Virtual Mappa (British Library), DM (University of Pennsylvania), Outremer (Fordham), Early Medieval Maps (University College London), Pelagios, and other projects have begun to show the diversity and utility of digital maps of various kinds. Congress attendees are eager to learn about the practical, theoretical, and pedagogical implications of digital projects; these sessions are in part a response to interest expressed at the 2016 Congress. These two linked sessions will explore the rapidly developing role of geographic information systems (GIS) in medieval studies, both the geospatial presentation of data and the digitization of medieval maps and other visual media.
Geoinformatics I: Practices, Successes, and Challenges of GIS and Digital Images (workshop): The first workshop session will offer overviews and (where feasible) hands-on demonstrations of established digital projects and ones in development. The benefits will be for attendees to learn about the projects, interact with developers, and gain an understanding of the ways they may go about beginning their own large or small geoinformation projects. The workshop’s goals will however go beyond introductions to the projects in order for workshop participants to discuss the challenges in building GIS and other platforms and to outline the benefits for researchers and teachers. Submit your proposal here.
Geoinformatics II: Implications of Medieval Geodata and Digital Maps (panel discussion): The aim of the second panel discussion will be to examine, theoretically and otherwise, the approaches and results of geoinformation for the Middle Ages. Papers may explore how GIS and other digital projects can produce new findings as well as investigating any potential shortcomings. Analysis in terms of theorizations of geoinformatics, space more generally, and geographical and imaginary spaces are particularly welcome. Questions panelists might address include: What are medieval data? How qualitatively rich can digital information be, and what kinds of texts can or should be mapped? How is the visual presentation of data different from a written account? Are there useful ways to map non-specific or non-geographic spaces, and are there compelling reasons to do so? Submit your proposal here.

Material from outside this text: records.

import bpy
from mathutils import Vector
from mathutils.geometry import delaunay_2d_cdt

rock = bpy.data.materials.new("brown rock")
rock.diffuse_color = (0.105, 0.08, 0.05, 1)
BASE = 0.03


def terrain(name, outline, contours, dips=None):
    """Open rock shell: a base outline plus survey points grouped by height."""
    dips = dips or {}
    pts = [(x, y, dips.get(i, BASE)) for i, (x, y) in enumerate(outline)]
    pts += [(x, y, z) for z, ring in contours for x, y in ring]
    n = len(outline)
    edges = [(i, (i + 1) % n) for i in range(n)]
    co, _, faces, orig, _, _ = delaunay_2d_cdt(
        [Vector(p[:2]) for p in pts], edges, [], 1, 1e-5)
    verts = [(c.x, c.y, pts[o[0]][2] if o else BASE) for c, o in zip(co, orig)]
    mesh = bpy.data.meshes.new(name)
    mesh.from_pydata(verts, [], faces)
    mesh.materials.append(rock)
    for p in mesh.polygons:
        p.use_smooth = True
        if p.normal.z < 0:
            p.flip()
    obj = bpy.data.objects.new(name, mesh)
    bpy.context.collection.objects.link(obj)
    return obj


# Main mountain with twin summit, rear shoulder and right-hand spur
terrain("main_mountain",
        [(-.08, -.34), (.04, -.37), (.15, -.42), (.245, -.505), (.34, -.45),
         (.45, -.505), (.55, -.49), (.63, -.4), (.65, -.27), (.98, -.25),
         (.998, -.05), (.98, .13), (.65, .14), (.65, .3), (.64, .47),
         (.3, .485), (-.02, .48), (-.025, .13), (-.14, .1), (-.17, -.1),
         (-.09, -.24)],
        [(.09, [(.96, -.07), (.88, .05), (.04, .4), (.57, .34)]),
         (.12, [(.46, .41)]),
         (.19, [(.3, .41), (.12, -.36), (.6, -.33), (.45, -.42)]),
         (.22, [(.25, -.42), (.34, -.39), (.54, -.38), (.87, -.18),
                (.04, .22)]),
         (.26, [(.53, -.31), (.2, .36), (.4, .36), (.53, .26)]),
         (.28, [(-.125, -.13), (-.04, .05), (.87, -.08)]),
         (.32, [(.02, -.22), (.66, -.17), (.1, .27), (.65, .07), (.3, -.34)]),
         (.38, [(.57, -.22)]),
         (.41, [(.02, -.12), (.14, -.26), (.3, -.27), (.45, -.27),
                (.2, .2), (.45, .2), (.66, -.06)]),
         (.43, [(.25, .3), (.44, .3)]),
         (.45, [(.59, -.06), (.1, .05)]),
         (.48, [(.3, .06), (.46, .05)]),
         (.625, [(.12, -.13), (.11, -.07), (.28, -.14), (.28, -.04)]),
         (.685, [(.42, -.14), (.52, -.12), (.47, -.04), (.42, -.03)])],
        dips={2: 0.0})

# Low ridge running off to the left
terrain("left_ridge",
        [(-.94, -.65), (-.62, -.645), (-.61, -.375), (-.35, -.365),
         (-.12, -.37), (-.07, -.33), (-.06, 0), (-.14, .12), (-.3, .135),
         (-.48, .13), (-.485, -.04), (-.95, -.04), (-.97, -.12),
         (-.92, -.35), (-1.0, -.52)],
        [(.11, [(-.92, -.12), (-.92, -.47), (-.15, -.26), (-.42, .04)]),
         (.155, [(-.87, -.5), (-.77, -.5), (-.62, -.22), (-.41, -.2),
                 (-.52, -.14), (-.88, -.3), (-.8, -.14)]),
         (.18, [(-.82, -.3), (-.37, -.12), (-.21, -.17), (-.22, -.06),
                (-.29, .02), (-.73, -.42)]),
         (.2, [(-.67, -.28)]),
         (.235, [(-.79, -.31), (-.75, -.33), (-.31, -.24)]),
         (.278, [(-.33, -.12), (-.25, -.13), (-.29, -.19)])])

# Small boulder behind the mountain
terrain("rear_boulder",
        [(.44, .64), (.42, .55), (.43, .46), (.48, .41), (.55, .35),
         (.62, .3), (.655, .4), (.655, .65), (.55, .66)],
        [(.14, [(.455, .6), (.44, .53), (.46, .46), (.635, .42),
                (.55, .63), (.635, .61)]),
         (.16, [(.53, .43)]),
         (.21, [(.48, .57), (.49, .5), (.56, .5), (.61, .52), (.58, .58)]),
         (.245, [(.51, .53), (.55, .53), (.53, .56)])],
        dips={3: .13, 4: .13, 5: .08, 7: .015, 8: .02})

Space Oddities (panel discussion):
Research into spatial phenomena in historical, literary, and visual sources has revealed many of the intellectual and cultural underpinnings of the often unique ways the Middle Ages considered space and the contents of real and imagined places. Scholars have furthered our understandings of ideas about the cosmos, non-European cultures, non-human creatures, the ars memoriae, and more. This panel seeks to extend this work by focusing on the more peculiar ways that space was addressed and the very different phenomena it could contain. Panelists will present on outlandish, internally inconsistent, eccentric, and other spatial entities that present challenges and do not conform to current understandings of geospace or expectations of what they would encounter. Submit your proposal here.